Meanwhile, employees “increasingly wary of putting all of their career eggs in one basket … will be open to short-term projects and side hustles, either as a way to make some extra cash or to explore a new career they are interested in,” he said.
Despite the rise of the freelancer, the gig economy has still been subject to many of the same economic obstacles as the working world at large.
Like the majority of other sectors, contract workers were affected greatly, especially during last year’s lockdowns, said Greg Hussey, president of impactHR in St. Alberta, Alta., and himself an occasional independent contractor.
The influence of these obstacles depends on the area that freelancers operate in. “Some industries were hit harder than others,” noted Hussey.
For those who “primarily worked with start-up companies, I would think they would have seen a decrease in business volume. Same goes if they worked in only one or two industries that were hit particularly hard by COVID-19,” such as tourism, hospitality or gaming.
Contractual clarity needed
With this normalization of freelance work largely the product of widespread uncertainty across industries, the growing role of the gig economy as a solution for workers and workplaces alike may last until things begin returning to a more stable paradigm.
“I think it’s going to go on for awhile,” said Lynn Brown, managing director of Brown Consulting Group in Toronto.
“Until more permanent positions open up, I think there’s going to be more of these independent contractor or gig workers out there, filling these niches.”

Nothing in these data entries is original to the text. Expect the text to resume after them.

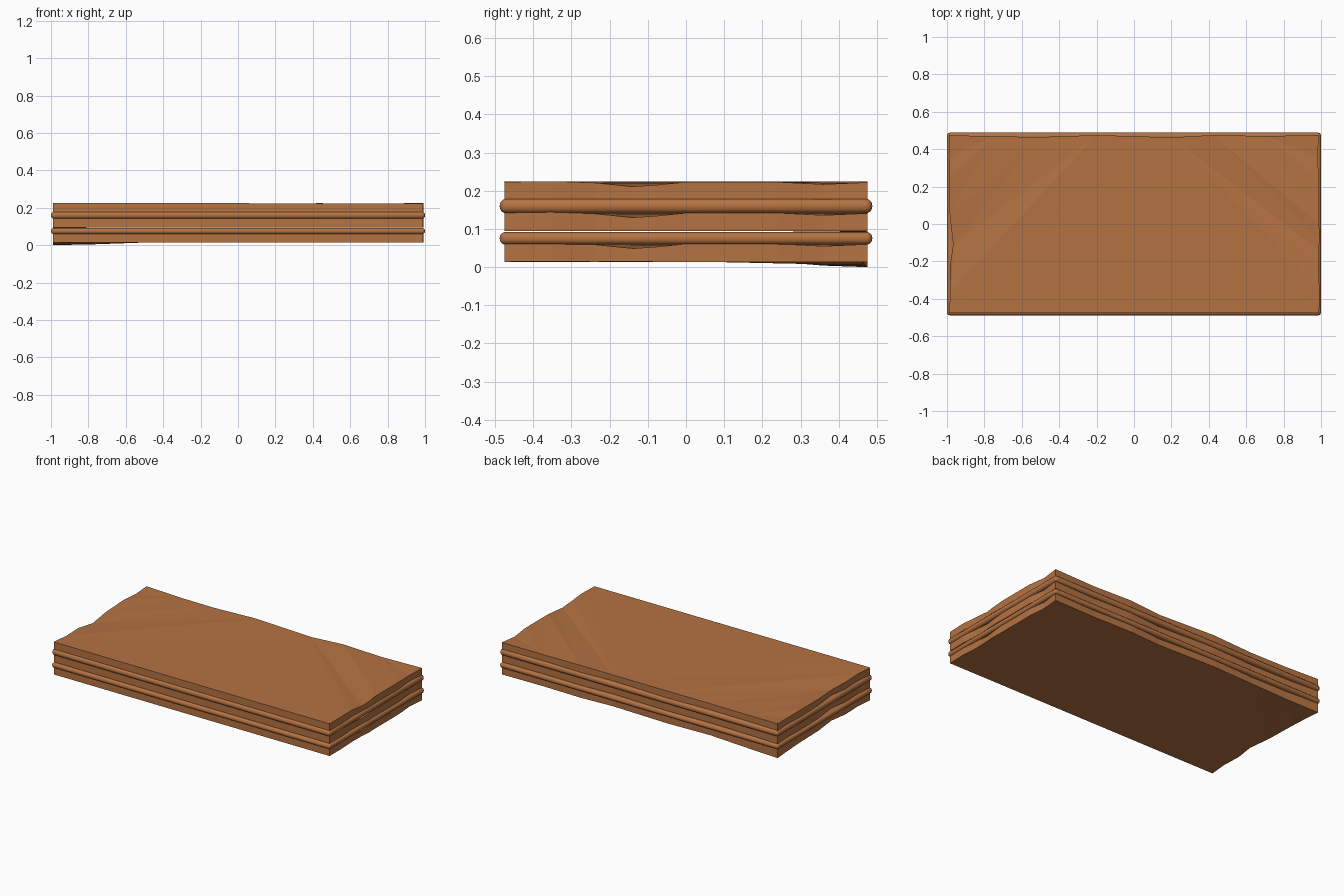
import bpy, bmesh

if "Cube" in bpy.data.objects:
    bpy.data.objects.remove(bpy.data.objects["Cube"])

def material(name, col):
    m = bpy.data.materials.new(name)
    m.diffuse_color = (*col, 1)
    m.use_nodes = True
    m.node_tree.nodes["Principled BSDF"].inputs["Base Color"].default_value = m.diffuse_color
    return m

brown = material("baked brown", (0.46, 0.17, 0.055))

# Irregular slab outline: x, y, top height offset, bottom height offset
OUTLINE = [
    (-.99, -.475, .002, 0), (.99, -.475, 0, 0),
    (.992, -.35, .002, .001), (.985, -.24, -.002, 0), (.988, -.14, -.012, .001),
    (.992, -.08, -.008, 0), (.99, 0, 0, 0), (.99, .24, 0, 0), (.98, .36, -.006, 0),
    (.99, .475, -.001, 0),
    (.7, .47, -.004, 0), (.42, .475, .001, 0), (.2, .463, -.006, 0),
    (-.2, .475, .001, 0), (-.5, .465, -.004, 0), (-.75, .468, -.004, -.009),
    (-.99, .475, 0, -.014),
    (-.985, .36, -.004, -.01), (-.99, .24, .001, 0), (-.985, .05, -.004, 0),
    (-.967, -.11, -.010, 0), (-.985, -.23, 0, 0), (-.98, -.36, .001, 0),
]

def slab(name, z0, z1, sag):
    bm = bmesh.new()
    low = [bm.verts.new((x, y, z0 + b * sag)) for x, y, t, b in OUTLINE]
    high = [bm.verts.new((x, y, z1 + t)) for x, y, t, b in OUTLINE]
    n = len(low)
    for i in range(n):
        j = (i + 1) % n
        bm.faces.new((low[i], low[j], high[j], high[i]))
    caps = [bm.faces.new(high), bm.faces.new(low[::-1])]
    bmesh.ops.triangulate(bm, faces=caps)
    me = bpy.data.meshes.new(name)
    bm.to_mesh(me)
    bm.free()
    ob = bpy.data.objects.new(name, me)
    me.materials.append(brown)
    bpy.context.collection.objects.link(ob)

def filling(name, z0, z1):
    bpy.ops.mesh.primitive_cube_add(size=1, location=(0, 0, (z0 + z1) / 2))
    ob = bpy.context.object
    ob.name = name
    ob.scale = (2, .976, z1 - z0)
    bpy.ops.object.transform_apply(location=False, rotation=False, scale=True)
    bev = ob.modifiers.new("round edge", 'BEVEL')
    bev.width = (z1 - z0) * .46
    bev.segments = 5
    ob.data.materials.append(brown)
    bpy.ops.object.shade_smooth_by_angle()

# Three flat wafers with uneven edges
slab("bottom_slab", .014, .061, 1)
slab("middle_slab", .095, .142, .2)
slab("top_slab", .178, .223, .2)

# Two rounded layers between them
filling("lower_layer", .059, .092)
filling("upper_layer", .141, .179)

As freelance workers become more regularly sought by employers, Brown noted the importance for companies to familiarize themselves with the unique set of protocols and responsibilities that properly managing a roster of contract workers entails.
Beyond distinct employment legislation, a key consideration with gig workers, according to Brown, is maximum clarity regarding the terms and contractual obligations of the work they are being hired to do.
“Managing independent contractors is about being really clear on what the expectations are, and to have a really clear contract that covers both the business and the independent contractor,” she said.
Clarity is most necessary in the scope, objectives, and payment involved in the work being done, said Brown.
“Companies should really invest in getting a good contract agreement if this is going to be their focus going forward — don’t just do it on a handshake. Be really clear on what’s in there and what you’re expecting the deliverables to be.”
Jack Burton is a freelance writer in Toronto.